Even worse, most people pass away not only with a net worth of zero but addled with significant debt. In many cases, that debt obligation is then left to their families as a further burden.
More than 4 out of 10 American families (43%) spend more than they earn each year.
In fact, total revolving debt has now topped 1.021 trillion dollars in America, the highest point ever. This includes auto loans – which have grown exponentially in recent years – and credit card debt. Reportedly, about 171 million U.S. citizens now have access to a credit card, a number that accounts for about half of the total population and also a record high.
Even more shocking, the New York Federal Reserve recently announced earlier this year that total U.S. household debt (including all revolving debt and mortgages, student loans, etc.) reached $12.73 trillion dollars – also a record high.
While two-thirds of that $12.73 trillion is made of mortgage loans, student loans, and auto loans have skyrocketed, despite having alarming numbers of defaults. Even seniors, long considered a bastion of fiscal conservatism, are taking on more debt than ever, as they struggle to pay for expensive medical care and the cost of living in their golden years.
The average American household now owes about $75,000 in debt. Although those numbers are skewed higher when a family owes a mortgage (considered good debt), too many households have lower debt but with sky-high interest rates that shackles them to steep monthly payments and growing balances.
70 percent of all car buyers now finance their purchase with an auto loan.
While education is a noble goal, the average college senior now graduates with about $30,000 in student loans, which is the fastest kind of U.S. debt and has reached epidemic levels for Millennials.
Medical debt is choking us, too, as 60% of U.S. bankruptcies see medical bills as a significant factor for the financial insolvency.
Even your wonderful, special day – your wedding – comes with an average $26,989 bill for the average married family – most of it paid for with debt.

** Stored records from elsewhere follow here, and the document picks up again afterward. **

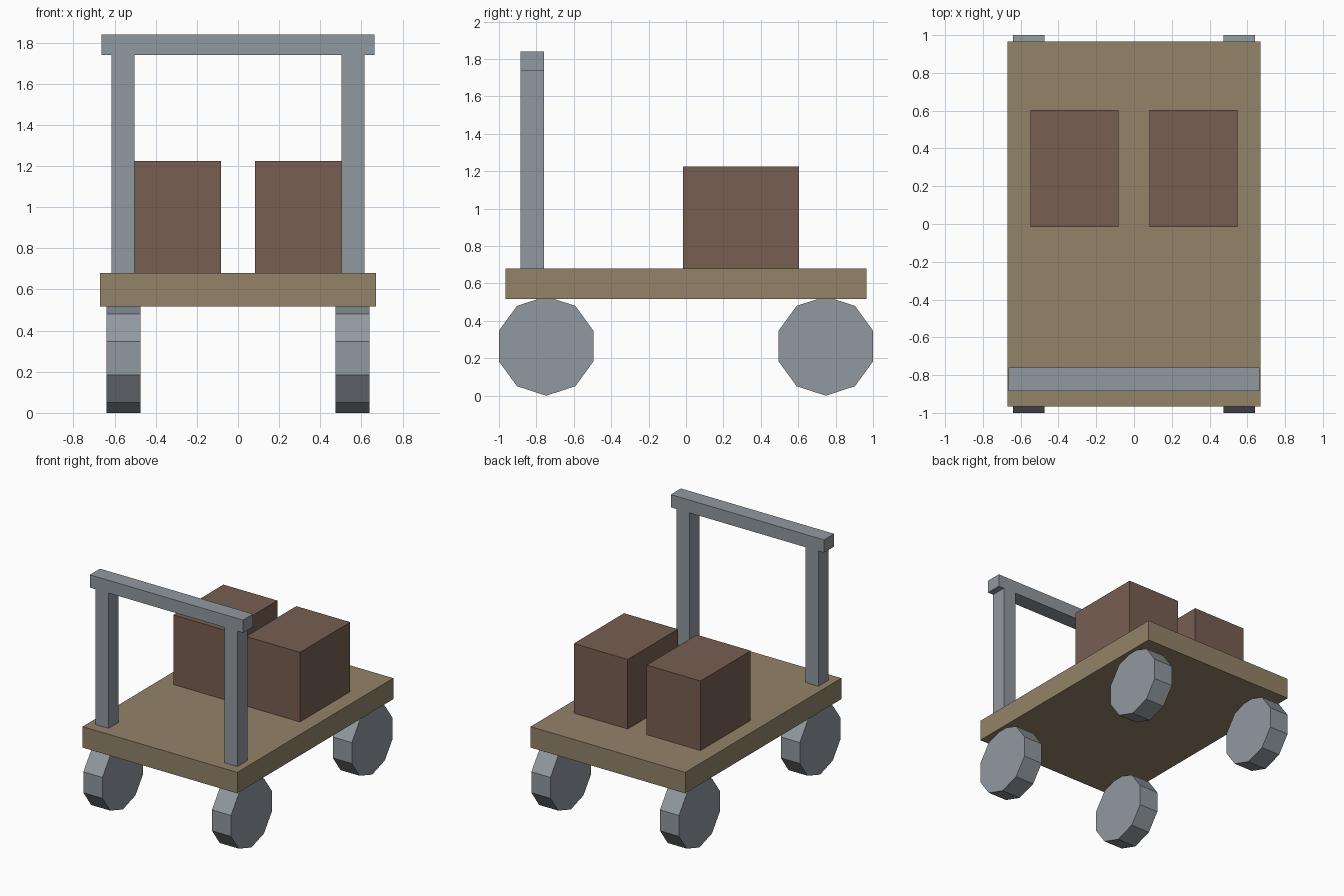
import bpy
import bmesh
import math

if "Cube" in bpy.data.objects:
    bpy.data.objects.remove(bpy.data.objects["Cube"])


def material(name, rgb):
    m = bpy.data.materials.new(name)
    m.diffuse_color = (*rgb, 1.0)
    m.use_nodes = True
    m.node_tree.nodes["Principled BSDF"].inputs["Base Color"].default_value = m.diffuse_color
    return m


METAL = material("grey metal", (0.283, 0.319, 0.352))
WOOD = material("tan wood", (0.292, 0.227, 0.141))
CRATE = material("brown crate", (0.184, 0.112, 0.083))


def finish(name, bm, mat):
    bmesh.ops.recalc_face_normals(bm, faces=bm.faces)
    mesh = bpy.data.meshes.new(name)
    bm.to_mesh(mesh)
    bm.free()
    mesh.materials.append(mat)
    obj = bpy.data.objects.new(name, mesh)
    bpy.context.collection.objects.link(obj)
    return obj


def box(name, x, y, z, mat):
    """Box from (min, max) ranges on each axis."""
    bm = bmesh.new()
    bmesh.ops.create_cube(bm, size=1.0)
    for v in bm.verts:
        for i, (lo, hi) in enumerate((x, y, z)):
            v.co[i] = lo if v.co[i] < 0 else hi
    return finish(name, bm, mat)


def wheel(name, x, y, radius=0.2655, width=0.165, sides=10):
    """Flat-sided wheel on an x axle, with one corner on the ground."""
    bm = bmesh.new()
    ring = []
    for k in range(sides):
        a = -math.pi / 2 + k * math.tau / sides
        ring.append(bm.verts.new((x - width / 2,
                                  y + radius * math.cos(a),
                                  radius + radius * math.sin(a))))
    face = bm.faces.new(ring)
    ext = bmesh.ops.extrude_face_region(bm, geom=[face], use_keep_orig=True)
    moved = [g for g in ext["geom"] if isinstance(g, bmesh.types.BMVert)]
    bmesh.ops.translate(bm, verts=moved, vec=(width, 0, 0))
    return finish(name, bm, METAL)


# Deck
box("deck", (-0.67, 0.67), (-0.966, 0.966), (0.516, 0.68), WOOD)

# Push handle bar
box("handle_bar", (-0.664, 0.664), (-0.885, -0.76), (1.74, 1.84), METAL)

# Mirrored parts: posts, crates and wheels
for side, s in (("left", -1), ("right", 1)):
    box(f"{side}_handle_post", sorted((s * 0.503, s * 0.615)),
        (-0.885, -0.76), (0.67, 1.74), METAL)
    box(f"{side}_crate", sorted((s * 0.082, s * 0.549)),
        (-0.017, 0.604), (0.68, 1.225), CRATE)
    for end, e in (("front", -1), ("back", 1)):
        wheel(f"{end}_{side}_wheel", s * 0.557, e * 0.7475)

But still, the greatest financial evil is credit card debt. Consider that the average American household now is plagued with $15,956 in credit card debt, with an average interest rate of 12.83%.
The numbers on paying that off are not pretty. If you made the minimum payments on that $15,956 starting at 25 years old, you’d be 65 by the time you saw the balance go to zero -with a total payoff of $2,629,618.

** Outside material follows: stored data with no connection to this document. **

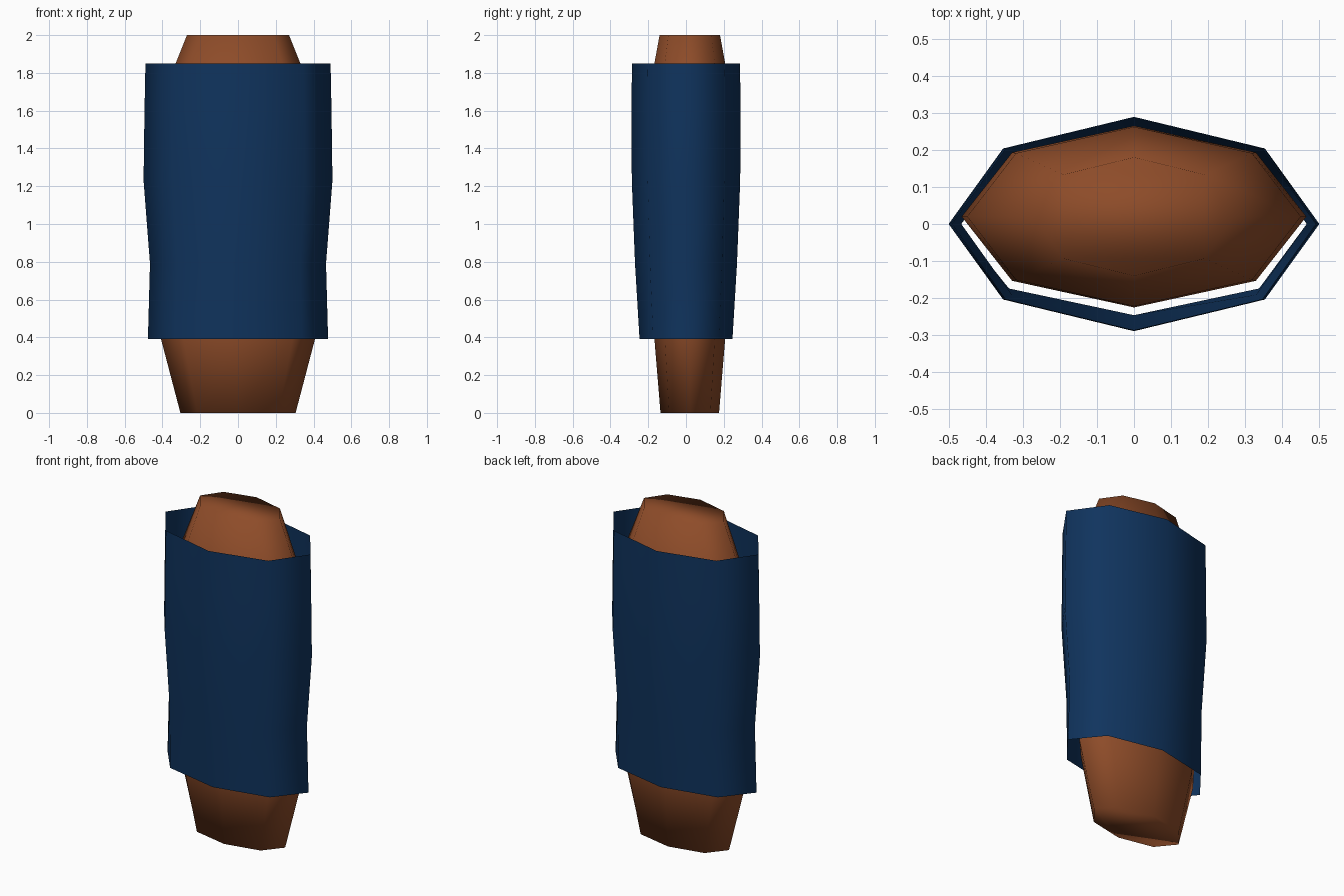
import bpy
import bmesh
from math import cos, sin, pi

default = bpy.data.objects.get("Cube")
if default:
    bpy.data.objects.remove(default, do_unlink=True)

SIDES = 8


def material(name, rgb):
    m = bpy.data.materials.new(name)
    m.use_nodes = True
    color = (*rgb, 1)
    m.diffuse_color = color
    m.node_tree.nodes["Principled BSDF"].inputs["Base Color"].default_value = color
    return m


def loft(name, rings, y_center, capped, mat):
    """Join stacked octagonal rings given as (z, half width, half depth)."""
    bm = bmesh.new()
    loops = []
    for z, rx, ry in rings:
        angles = [2 * pi * i / SIDES for i in range(SIDES)]
        loops.append([bm.verts.new((rx * cos(a), y_center + ry * sin(a), z))
                      for a in angles])
    for low, high in zip(loops, loops[1:]):
        for i in range(SIDES):
            j = (i + 1) % SIDES
            bm.faces.new((low[i], low[j], high[j], high[i]))
    if capped:
        bm.faces.new(loops[0][::-1])
        bm.faces.new(loops[-1])
    for face in bm.faces:
        face.smooth = True
    mesh = bpy.data.meshes.new(name)
    bm.to_mesh(mesh)
    bm.free()
    mesh.materials.append(mat)
    obj = bpy.data.objects.new(name, mesh)
    bpy.context.collection.objects.link(obj)
    return obj


skin = material("warm brown", (0.27, 0.072, 0.022))
cloth = material("navy blue", (0.005, 0.034, 0.112))

# Closed torso, tapering at the hips and shoulders
loft("torso", [(0, 0.305, 0.155), (0.4, 0.41, 0.188), (0.8, 0.435, 0.22),
               (1.23, 0.465, 0.245), (1.55, 0.45, 0.242), (2, 0.27, 0.16)],
     0.02, True, skin)

# Open, single-layer garment around the torso
loft("shirt", [(0.39, 0.477, 0.246), (0.79, 0.466, 0.27), (1.23, 0.5, 0.287),
               (1.6, 0.495, 0.289), (1.85, 0.49, 0.286)],
     0, False, cloth)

Even a small $5,000 balance can be toxic for your finances. If you paid minimum payments on that debt at a 22% interest rate, it would take 10 years and $44,235 total to pay it off completely!

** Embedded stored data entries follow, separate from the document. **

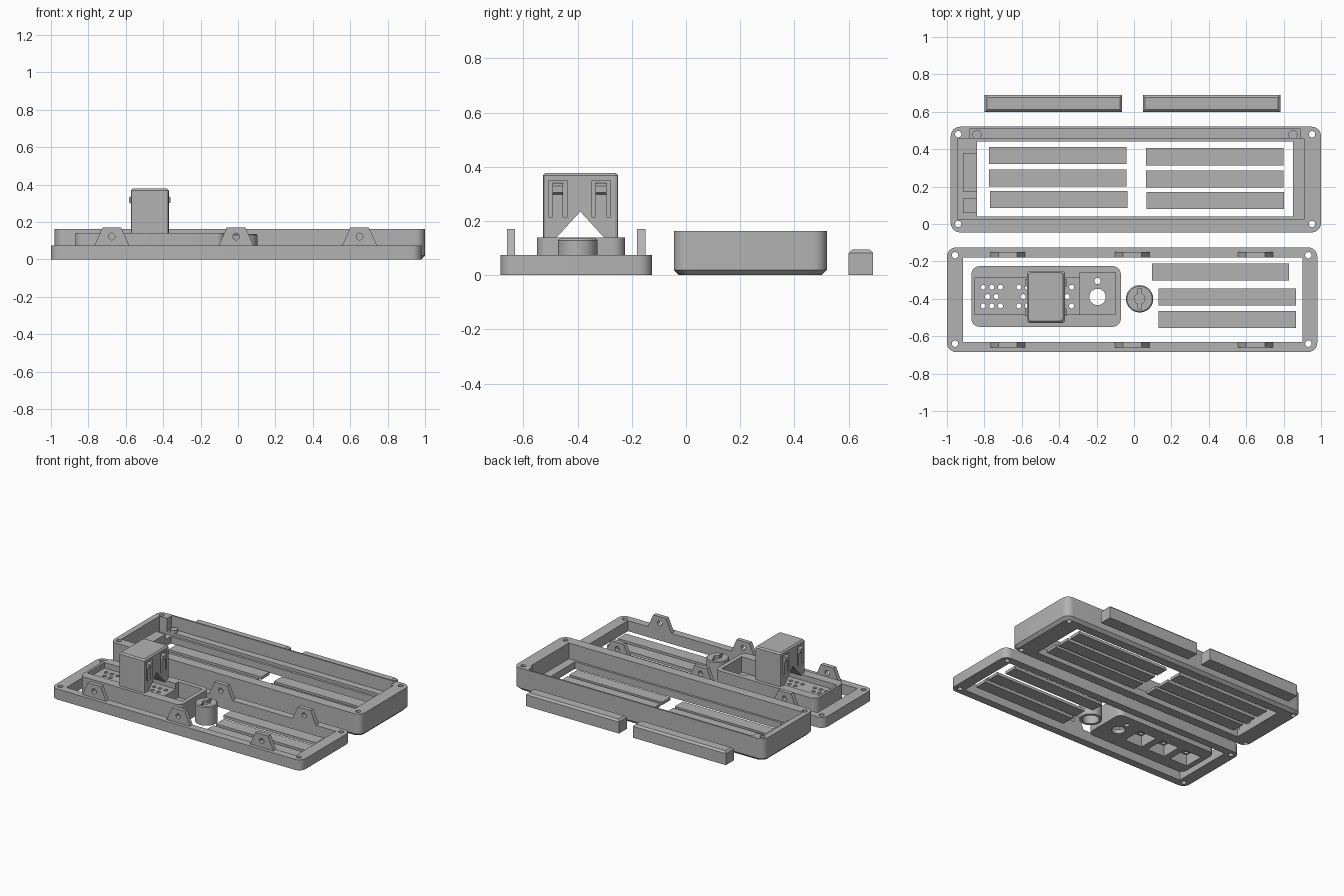
import bpy, bmesh, math
from mathutils import Vector

if "Cube" in bpy.data.objects:
    bpy.data.objects.remove(bpy.data.objects["Cube"])

grey = bpy.data.materials.new("plain_grey")
grey.diffuse_color = (0.45, 0.45, 0.45, 1)
grey.use_nodes = True
grey.node_tree.nodes["Principled BSDF"].inputs["Base Color"].default_value = grey.diffuse_color


def prism(name, pts, a, b, axis="z", inset=0.0):
    """Extrude a 2D outline from a to b along an axis; inset shrinks the start end."""
    place = {"z": lambda u, v, w: (u, v, w),
             "y": lambda u, v, w: (u, w, v),
             "x": lambda u, v, w: (w, u, v)}[axis]
    cu = (min(p[0] for p in pts) + max(p[0] for p in pts)) / 2
    cv = (min(p[1] for p in pts) + max(p[1] for p in pts)) / 2
    hu = max(p[0] for p in pts) - cu
    hv = max(p[1] for p in pts) - cv
    rings = [(a, 1, 1), (b, 1, 1)]
    if inset:
        rings = [(a, 1 - inset / hu, 1 - inset / hv), (a + inset * (1 if b > a else -1), 1, 1), (b, 1, 1)]
    bm = bmesh.new()
    loops = [[bm.verts.new(place(cu + (u - cu) * su, cv + (v - cv) * sv, w)) for u, v in pts]
             for w, su, sv in rings]
    n = len(pts)
    for lo, hi in zip(loops, loops[1:]):
        for i in range(n):
            bm.faces.new((lo[i], lo[(i + 1) % n], hi[(i + 1) % n], hi[i]))
    bm.faces.new(loops[0][::-1])
    bm.faces.new(loops[-1])
    bmesh.ops.recalc_face_normals(bm, faces=bm.faces)
    me = bpy.data.meshes.new(name)
    bm.to_mesh(me)
    bm.free()
    me.materials.append(grey)
    ob = bpy.data.objects.new(name, me)
    bpy.context.collection.objects.link(ob)
    return ob


def rect(x0, x1, y0, y1, r=0.0, seg=6):
    if r == 0:
        return [(x0, y0), (x1, y0), (x1, y1), (x0, y1)]
    pts = []
    for k, (cx, cy) in enumerate([(x1 - r, y1 - r), (x0 + r, y1 - r), (x0 + r, y0 + r), (x1 - r, y0 + r)]):
        for i in range(seg + 1):
            t = math.pi / 2 * (k + i / seg)
            pts.append((cx + r * math.cos(t), cy + r * math.sin(t)))
    return pts


def disc(x, y, r, n=20):
    return [(x + r * math.cos(2 * math.pi * i / n), y + r * math.sin(2 * math.pi * i / n)) for i in range(n)]


def cut(ob, *args):
    """Subtract a prism from an object."""
    tool = prism("cutter", *args)
    mod = ob.modifiers.new("cut", "BOOLEAN")
    mod.operation, mod.solver, mod.object = "DIFFERENCE", "EXACT", tool
    bpy.context.view_layer.objects.active = ob
    bpy.ops.object.modifier_apply(modifier="cut")
    bpy.data.objects.remove(tool, do_unlink=True)


def smooth(ob):
    bpy.ops.object.select_all(action="DESELECT")
    ob.select_set(True)
    bpy.context.view_layer.objects.active = ob
    bpy.ops.object.shade_smooth_by_angle(angle=math.radians(25))


# Low front frame with corner screw holes
frame = prism("front_frame", rect(-1.0, 0.98, -0.685, -0.125, 0.05), 0, 0.075)
cut(frame, rect(-0.915, 0.90, -0.63, -0.18), -0.1, 0.3)
for x in (-0.957, 0.932):
    for y in (-0.64, -0.167):
        cut(frame, disc(x, y, 0.017), -0.1, 0.3)
smooth(frame)

# Drilled tabs standing on the frame's long sides
for x in (-0.675, -0.01, 0.65):
    for y in (-0.66, -0.18):
        tab = prism("mounting_tab", [(x - 0.095, 0.07), (x + 0.095, 0.07), (x + 0.05, 0.17), (x - 0.05, 0.17)],
                    y, y + 0.03, "y")
        cut(tab, disc(x, 0.122, 0.018), y - 0.1, y + 0.1, "y")

# Tall back frame: chamfered foot, pocket, open floor, groove, screw holes
case = prism("back_frame", rect(-0.98, 1.0, -0.045, 0.52, 0.05), 0, 0.163, "z", 0.02)
cut(case, rect(-0.94, 0.91, 0.025, 0.457), 0.05, 0.3)
cut(case, rect(-0.84, 0.85, 0.04, 0.44), -0.1, 0.3)
cut(case, rect(-0.88, 0.89, 0.45, 0.508), 0.07, 0.3)
for x in (-0.94, 0.952):
    for y in (0.0, 0.48):
        cut(case, disc(x, y, 0.017), -0.1, 0.3)
smooth(case)
for x in (-0.84, 0.85):
    smooth(prism("groove_peg", disc(x, 0.478, 0.025), 0.06, 0.09))
prism("long_ledge_block", rect(-0.915, -0.84, 0.17, 0.38), 0.04, 0.09)
prism("short_ledge_block", rect(-0.915, -0.84, 0.06, 0.135), 0.04, 0.09)

# Flat strips lying inside both frames
for x, y in [(-0.775, 0.32), (-0.775, 0.2), (-0.77, 0.085), (0.065, 0.313), (0.065, 0.195), (0.068, 0.08),
             (0.095, -0.302), (0.13, -0.436), (0.13, -0.556)]:
    prism("flat_strip", rect(x, x + 0.735, y, y + 0.092), 0, 0.02)

# Chamfered bars behind the back frame
for x in (-0.798, 0.047):
    prism("chamfered_bar", rect(x, x + 0.735, 0.6, 0.69), 0.095, 0, "z", 0.013)

# Tray: recessed drilled deck, deep end box, three cavities underneath
tray = prism("tray", rect(-0.87, -0.07, -0.55, -0.225, 0.045), 0, 0.14)
cut(tray, rect(-0.853, -0.29, -0.485, -0.29), 0.1, 0.3)
cut(tray, rect(-0.29, -0.1, -0.485, -0.26), 0.03, 0.3)
cut(tray, disc(-0.195, -0.39, 0.044, 28), -0.1, 0.3)
cut(tray, disc(-0.195, -0.305, 0.017), -0.1, 0.3)
for cx in (-0.76, -0.57, -0.38):
    cut(tray, rect(cx - 0.07, cx + 0.07, -0.46, -0.315), -0.1, 0.08)
    for dx, dy in [(-0.046, 0.05), (0, 0.05), (0.046, 0.05), (-0.023, 0), (0.023, 0),
                   (-0.046, -0.05), (0, -0.05), (0.046, -0.05)]:
        cut(tray, disc(cx + dx, -0.388 + dy, 0.0135, 12), 0.05, 0.2)
smooth(tray)

# Tower block with a triangular tunnel and U-shaped latch slots on both sides
tower = prism("tower_block", rect(-0.573, -0.37, -0.528, -0.25, 0.012, 2), 0.378, 0.13, "z", 0.01)
cut(tower, [(-0.495, 0.12), (-0.285, 0.12), (-0.39, 0.235)], -0.8, -0.1, "x")
for y in (-0.473, -0.313):
    for face in (-0.573, -0.37):
        for u0, u1, v0, v1 in [(-0.034, -0.02, 0.215, 0.35), (0.02, 0.034, 0.215, 0.35),
                               (-0.022, 0.022, 0.337, 0.35)]:
            cut(tower, rect(y + u0, y + u1, v0, v1), face - 0.02, face + 0.02, "x")
        side = 1 if face > -0.5 else -1
        prism("latch_bump", [(face - 0.005 * side, 0.295), (face + 0.01 * side, 0.305),
                             (face + 0.01 * side, 0.33), (face - 0.005 * side, 0.34)],
              y - 0.02, y + 0.02, "y")

# Round knob, hollow underneath, with a screwdriver slot on top
knob = prism("knob", disc(0.03, -0.4, 0.073, 40), 0.135, 0, "z", 0.006)
cut(knob, disc(0.03, -0.4, 0.055, 40), -0.1, 0.09)
cut(knob, disc(0.03, -0.4, 0.028, 24), 0.115, 0.2)
cut(knob, rect(0.021, 0.039, -0.455, -0.345), 0.115, 0.2)
smooth(knob)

The debt problem is so rampant in America that some have even described us as a modern-day nation of debt slaves.
If you think that sounds drastic, consider the Oxford Dictionary definition of slavery: “a person who is the legal property of another and is forced to obey them,” which is an accurate descriptor for people whose every move, decision, and waking hour is “owned” by their creditors.
Or, we can heed the words of early President Andrew Jackson, who is on the $100 bill, when he said, “Those in debt are slaves.”
Even the Bible commonly references money and debt. According to Forbes Magazine, “Money and possessions are the second most referenced topic in the Bible – money is mentioned more than 800 times – and the message is clear: Nowhere in Scripture is debt viewed in a positive way.”
Regardless of the source or the semantics, Americans are living under the yoke of debt like never before – and dying broke because of it.
But it doesn’t have to be that way. The good news is that each and every one of us have the tools and resources to start working our way out of debt and towards a brighter financial future.
So what’s the solution to get us out of debt slavery?
There is a very clear three-step process to get out of debt and take control of your finances. It’s as powerful as it is simple, and will finally empower you to break the shackles of your financial servitude.
WARNING: it’s not going to be easy, it’s not going to be fun, and at first, you probably will feel like your moving a mountain one pebble at a time.
In fact, most people start with good intentions to pay off their credit cards, get out of debt, and change their financial destiny, but far too many fall short. People throw a lot of money (and a lot of stress!) into their credit cards and debt at first, only to see their debt level remain about the same – or even go up – over time if they don’t stick with this plan.
While you’ll need to do the hard work and make the difficult sacrifices, you CAN do it. Once you’re debt free, you might even be able to be able to accumulate a significant net worth by the time you happily grow old, leaving plenty to your family instead of passing on your debt woes.
Are you ready to become emancipated from debt?
Look for part two of this blog where we cover the three-step plan to break free from debt slavery.Share